_WORK REQUIRED_
From the line with "roof = stepped_outline((0, 0.28), 0.545, 0.425)" through the line with "0.158, (0.075, 0.3))", repeat the entries verbatim, both end lines included, and add nothing.

_DATA FOR THE TASK_
----
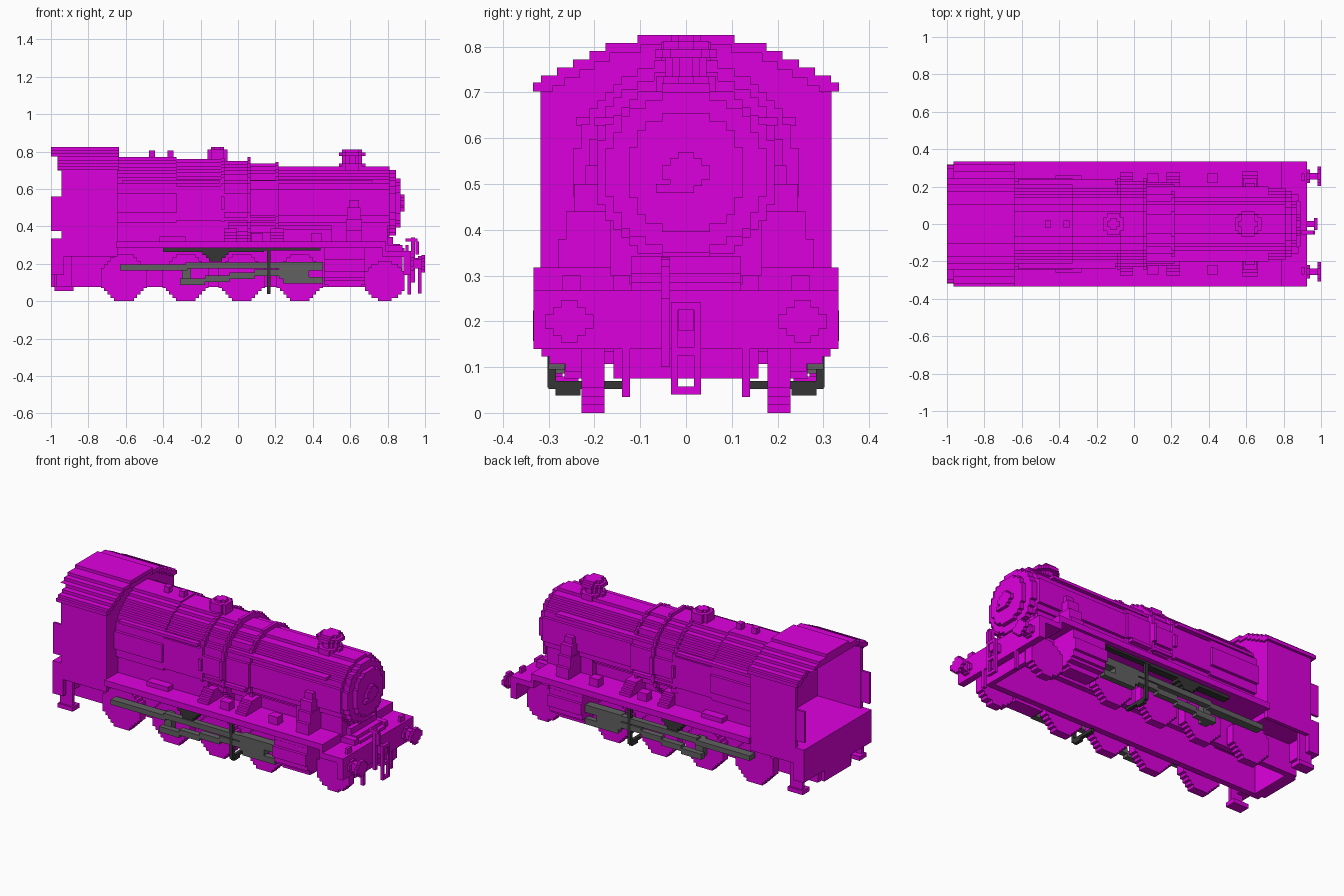
import bpy, bmesh, math
from mathutils import Vector

cube = bpy.data.objects.get("Cube")
if cube:
    bpy.data.objects.remove(cube, do_unlink=True)

U = 0.0176  # size of one stair step on the blocky surfaces


def material(name, colour):
    m = bpy.data.materials.new(name)
    m.use_nodes = True
    m.diffuse_color = colour
    m.node_tree.nodes["Principled BSDF"].inputs["Base Color"].default_value = colour
    return m


BODY = material("magenta", (0.73, 0.0, 0.73, 1))
STEEL = material("mid_grey", (0.12, 0.12, 0.12, 1))
IRON = material("dark_grey", (0.036, 0.036, 0.036, 1))


def finish(name, bm, mat):
    bmesh.ops.recalc_face_normals(bm, faces=bm.faces)
    mesh = bpy.data.meshes.new(name)
    bm.to_mesh(mesh)
    bm.free()
    mesh.materials.append(mat)
    ob = bpy.data.objects.new(name, mesh)
    bpy.context.collection.objects.link(ob)
    return ob


def prism(name, pts, axis, a, b, mat=BODY):
    """Extrude a 2D outline from a to b along an axis."""
    place = {"x": lambda p, t: (t, p[0], p[1]),
             "y": lambda p, t: (p[0], t, p[1]),
             "z": lambda p, t: (p[0], p[1], t)}[axis]
    bm = bmesh.new()
    face = bm.faces.new([bm.verts.new(place(p, a)) for p in pts])
    new = bmesh.ops.extrude_face_region(bm, geom=[face])["geom"]
    shift = Vector(place((0, 0), b - a))
    bmesh.ops.translate(bm, vec=shift, verts=[v for v in new if isinstance(v, bmesh.types.BMVert)])
    return finish(name, bm, mat)


def box(name, x, y, z, mat=BODY):
    y = sorted(y)
    return prism(name, [(x[0], y[0]), (x[1], y[0]), (x[1], y[1]), (x[0], y[1])], "z", z[0], z[1], mat)


def stepped_outline(c, r, low=-1.0):
    """Circle outline as stairs; low cuts it at a height relative to its centre."""
    n = round(r / U)
    right = []
    for k in range(-n, n):
        z0, z1 = k * r / n, (k + 1) * r / n
        if z0 < low - 0.001:
            continue
        w = max(1, round(math.sqrt(r * r - ((z0 + z1) / 2) ** 2) / U)) * U
        right += [(w, z0), (w, z1)]
    return ([(c[0] + w, c[1] + z) for w, z in right]
            + [(c[0] - w, c[1] + z) for w, z in reversed(right)])


def disc(name, c, r, axis, a, b, mat=BODY):
    return prism(name, stepped_outline(c, r), axis, a, b, mat)


def beam(name, p, q, steps, thick, y, mat):
    """Sloping rod made of stair steps in the xz plane."""
    for i in range(steps):
        s, t = i / steps, (i + 1) / steps
        z = p[1] + (q[1] - p[1]) * (s + t) / 2
        box(f"{name}_{i + 1}", (p[0] + (q[0] - p[0]) * s, p[0] + (q[0] - p[0]) * t),
            y, (z - thick / 2, z + thick / 2), mat)


# Boiler: stepped barrels narrowing toward the chimney end
AX = 0.525
for name, a, b, r in [("firebox", -0.65, -0.33, 0.245), ("rear_barrel", -0.33, -0.08, 0.235),
                      ("middle_barrel", -0.08, 0.06, 0.225), ("taper_barrel", 0.06, 0.21, 0.212),
                      ("front_barrel", 0.21, 0.81, 0.195), ("smokebox_ring", 0.81, 0.845, 0.175),
                      ("smokebox_door", 0.845, 0.87, 0.13), ("door_hub", 0.87, 0.89, 0.045)]:
    disc(name, (0, AX), r, "x", a, b)
for i, (x, r) in enumerate([(-0.09, 0.24), (0.05, 0.245), (0.2, 0.218)]):
    disc(f"boiler_band_{i + 1}", (0, AX), r, "x", x, x + U)
box("firebox_base", (-0.65, -0.05), (-0.21, 0.21), (0.3, 0.5))
box("boiler_cradle", (-0.05, 0.55), (-0.13, 0.13), (0.3, 0.4))
box("smokebox_saddle", (0.5, 0.8), (-0.165, 0.165), (0.3, 0.44))
box("door_handle", (0.87, 0.89), (-0.065, 0.018), (0.48, 0.5))

# Fittings on top of the boiler
for name, x, r, z0, z1 in [("chimney", 0.61, 0.045, 0.7, 0.79), ("chimney_base", 0.61, 0.065, 0.7, 0.735),
                           ("chimney_rim", 0.61, 0.068, 0.775, 0.795), ("chimney_lip", 0.61, 0.05, 0.795, 0.812),
                           ("dome", -0.11, 0.055, 0.74, 0.81), ("dome_cap", -0.11, 0.033, 0.81, 0.825)]:
    disc(name, (x, 0), r, "z", z0, z1)
for i, x in enumerate((-0.46, -0.36)):
    box(f"safety_valve_{i + 1}", (x - 0.016, x + 0.016), (-0.018, 0.018), (0.76, 0.805))

# Cab with arched roof, open at the back
roof = stepped_outline((0, 0.28), 0.545, 0.425)
inner = [(y * 0.94, z - 0.022) for y, z in roof]
prism("cab_roof", roof + inner[::-1], "x", -0.965, -0.635)
prism("roof_crown", [p for p in roof if p[1] > 0.755], "x", -1.0, -0.965)
box("cab_front", (-0.66, -0.645), (-0.315, 0.315), (0.3, 0.71))
prism("cab_front_arch", inner, "x", -0.66, -0.645)
box("cab_floor", (-1.0, -0.65), (-0.31, 0.31), (0.25, 0.335))
box("rear_beam", (-1.0, -0.93), (-0.318, 0.318), (0.14, 0.335))
box("rear_beam_centre", (-1.0, -0.93), (-0.125, 0.125), (0.075, 0.2))

# Footplate, lower front deck and buffer beam
box("footplate", (-0.65, 0.79), (-0.333, 0.333), (0.283, 0.318))
box("footplate_front", (0.772, 0.79), (-0.333, 0.333), (0.25, 0.318))
box("front_deck", (0.772, 0.925), (-0.333, 0.333), (0.235, 0.268))
box("buffer_beam", (0.885, 0.925), (-0.333, 0.333), (0.14, 0.268))
for i, (x, z) in enumerate([(0.83, 0.342), (0.865, 0.306), (0.89, 0.285)]):
    box(f"front_step_{i + 1}", (0.78, x), (-0.12, 0.12), (0.26, z))
box("front_cross_member", (0.85, 0.88), (-0.125, 0.125), (0.075, 0.28))

# Wheels with hubs carried on the frame plates
for i, (x, r) in enumerate([(-0.61, 0.125), (-0.28, 0.125), (0.02, 0.125), (0.33, 0.125), (0.785, 0.108)]):
    for side, s in (("near", -1), ("far", 1)):
        disc(f"{side}_wheel_{i + 1}", (x, r), r, "y", s * 0.178, s * 0.228)
        disc(f"{side}_hub_{i + 1}", (x, r + 0.06), 0.035, "y", s * 0.15, s * 0.18)

# Everything mirrored on both long sides
for side, s in (("near", -1), ("far", 1)):
    def part(name, x, y0, y1, z, mat=BODY):
        return box(f"{side}_{name}", x, (s * y0, s * y1), z, mat)

    part("cab_side", (-0.945, -0.645), 0.295, 0.318, (0.24, 0.71))
    part("roof_eave", (-0.965, -0.635), 0.29, 0.334, (0.702, 0.722))
    part("cab_rear_rail", (-1.0, -0.94), 0.298, 0.312, (0.375, 0.56))
    part("rear_step_hanger", (-0.97, -0.89), 0.27, 0.29, (0.06, 0.25))
    part("rear_step", (-0.98, -0.88), 0.235, 0.3, (0.055, 0.08))
    part("frame_plate", (-0.98, 0.88), 0.122, 0.158, (0.075, 0.3))
    part("guard_iron", (0.905, 0.925), 0.122, 0.14, (0.035, 0.15))

    # Cylinder and steam pipe cover
    disc(f"{side}_cylinder", (s * 0.228, 0.19), 0.1, "x", 0.46, 0.68)
    part("cylinder_top", (0.46, 0.68), 0.14, 0.315, (0.18, 0.285))
    part("cylinder_drain", (0.48, 0.66), 0.18, 0.265, (0.075, 0.1))
    for k, (h, y, top) in enumerate([(0.042, 0.28, 0.38), (0.042, 0.262, 0.44),
                                     (0.036, 0.245, 0.5), (0.026, 0.22, 0.54)]):
        part(f"steam_pipe_{k + 1}", (0.62 - h, 0.62 + h), 0.13, y, (0.3, top))

    # Handrail hugging the barrels, and boxes on the footplate
    part("rear_handrail", (-0.62, -0.1), 0.19, 0.24, (0.628, 0.645))
    part("front_handrail", (0.06, 0.72), 0.14, 0.2, (0.628, 0.645))
    part("side_pipe", (-0.6, 0.2), 0.19, 0.225, (0.43, 0.448))
    for k, x in enumerate((0.1, 0.42)):
        part(f"footplate_box_{k + 1}", (x - 0.03, x + 0.03), 0.22, 0.27, (0.31, 0.365))
    for n, x in enumerate((-0.04, 0.21)):
        for k in range(4):
            part(f"bracket_{n + 1}_step_{k + 1}", (x - 0.035, x + 0.035), 0.12,
                 0.275 - k * U, (0.31, 0.335 + k * U))
    part("sandbox", (-0.42, -0.28), 0.2, 0.26, (0.31, 0.345))

    # Rods and valve gear
    part("coupling_rod", (-0.63, -0.27), 0.25, 0.3, (0.165, 0.195), STEEL)
    part("slide_bar", (-0.28, 0.24), 0.265, 0.3, (0.175, 0.207), STEEL)
    part("crosshead", (0.22, 0.38), 0.25, 0.3, (0.12, 0.21), STEEL)
    part("piston_rod", (0.36, 0.455), 0.25, 0.3, (0.165, 0.21), STEEL)
    part("lower_guide", (0.24, 0.455), 0.265, 0.3, (0.095, 0.13), STEEL)
    part("crank", (-0.3, -0.25), 0.23, 0.27, (0.09, 0.195), STEEL)
    beam(f"{side}_connecting_rod", (-0.31, 0.095), (0.22, 0.16), 4, 0.034, (s * 0.265, s * 0.3), STEEL)
    part("upper_bar", (-0.4, 0.14), 0.255, 0.3, (0.264, 0.284), IRON)
    part("upper_bar_end", (0.14, 0.44), 0.265, 0.3, (0.272, 0.284), IRON)
    for k in range(3):
        part(f"gear_bracket_{k + 1}", (-0.19 + k * U, -0.05 - k * U), 0.25, 0.3,
             (0.247 - k * U, 0.265 - k * U), IRON)
    part("step_post", (0.155, 0.175), 0.284, 0.302, (0.055, 0.27), IRON)
    part("step_foot", (0.155, 0.175), 0.14, 0.3, (0.052, 0.07), IRON)
    part("step_toe", (0.155, 0.175), 0.23, 0.285, (0.038, 0.055), IRON)

    # Buffers and lamp irons
    disc(f"{side}_buffer_shaft", (s * 0.255, 0.2), 0.026, "x", 0.9, 0.985)
    disc(f"{side}_buffer_collar", (s * 0.255, 0.2), 0.035, "x", 0.92, 0.94)
    disc(f"{side}_buffer_head", (s * 0.255, 0.2), 0.046, "x", 0.98, 1.0)
    part("lamp_iron", (0.895, 0.912), 0.23, 0.27, (0.26, 0.3))

# Front coupling: hook, hanging link and lamp bracket
box("coupling_hook", (0.9, 0.975), (-0.016, 0.016), (0.18, 0.23))
for i, y in enumerate((-0.033, 0.018)):
    box(f"link_side_{i + 1}", (0.962, 0.98), (y, y + 0.015), (0.04, 0.24))
for i, z in enumerate((0.04, 0.125, 0.225)):
    box(f"link_bar_{i + 1}", (0.962, 0.98), (-0.033, 0.033), (z, z + U))
box("vacuum_pipe", (0.925, 0.945), (-0.055, -0.035), (0.1, 0.34))
box("vacuum_pipe_top", (0.895, 0.96), (-0.055, -0.035), (0.32, 0.335))
box("vacuum_hose", (0.95, 0.967), (-0.055, -0.035), (0.25, 0.32))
----
_ANSWER_
roof = stepped_outline((0, 0.28), 0.545, 0.425)
inner = [(y * 0.94, z - 0.022) for y, z in roof]
prism("cab_roof", roof + inner[::-1], "x", -0.965, -0.635)
prism("roof_crown", [p for p in roof if p[1] > 0.755], "x", -1.0, -0.965)
box("cab_front", (-0.66, -0.645), (-0.315, 0.315), (0.3, 0.71))
prism("cab_front_arch", inner, "x", -0.66, -0.645)
box("cab_floor", (-1.0, -0.65), (-0.31, 0.31), (0.25, 0.335))
box("rear_beam", (-1.0, -0.93), (-0.318, 0.318), (0.14, 0.335))
box("rear_beam_centre", (-1.0, -0.93), (-0.125, 0.125), (0.075, 0.2))

# Footplate, lower front deck and buffer beam
box("footplate", (-0.65, 0.79), (-0.333, 0.333), (0.283, 0.318))
box("footplate_front", (0.772, 0.79), (-0.333, 0.333), (0.25, 0.318))
box("front_deck", (0.772, 0.925), (-0.333, 0.333), (0.235, 0.268))
box("buffer_beam", (0.885, 0.925), (-0.333, 0.333), (0.14, 0.268))
for i, (x, z) in enumerate([(0.83, 0.342), (0.865, 0.306), (0.89, 0.285)]):
    box(f"front_step_{i + 1}", (0.78, x), (-0.12, 0.12), (0.26, z))
box("front_cross_member", (0.85, 0.88), (-0.125, 0.125), (0.075, 0.28))

# Wheels with hubs carried on the frame plates
for i, (x, r) in enumerate([(-0.61, 0.125), (-0.28, 0.125), (0.02, 0.125), (0.33, 0.125), (0.785, 0.108)]):
    for side, s in (("near", -1), ("far", 1)):
        disc(f"{side}_wheel_{i + 1}", (x, r), r, "y", s * 0.178, s * 0.228)
        disc(f"{side}_hub_{i + 1}", (x, r + 0.06), 0.035, "y", s * 0.15, s * 0.18)

# Everything mirrored on both long sides
for side, s in (("near", -1), ("far", 1)):
    def part(name, x, y0, y1, z, mat=BODY):
        return box(f"{side}_{name}", x, (s * y0, s * y1), z, mat)

    part("cab_side", (-0.945, -0.645), 0.295, 0.318, (0.24, 0.71))
    part("roof_eave", (-0.965, -0.635), 0.29, 0.334, (0.702, 0.722))
    part("cab_rear_rail", (-1.0, -0.94), 0.298, 0.312, (0.375, 0.56))
    part("rear_step_hanger", (-0.97, -0.89), 0.27, 0.29, (0.06, 0.25))
    part("rear_step", (-0.98, -0.88), 0.235, 0.3, (0.055, 0.08))
    part("frame_plate", (-0.98, 0.88), 0.122, 0.158, (0.075, 0.3))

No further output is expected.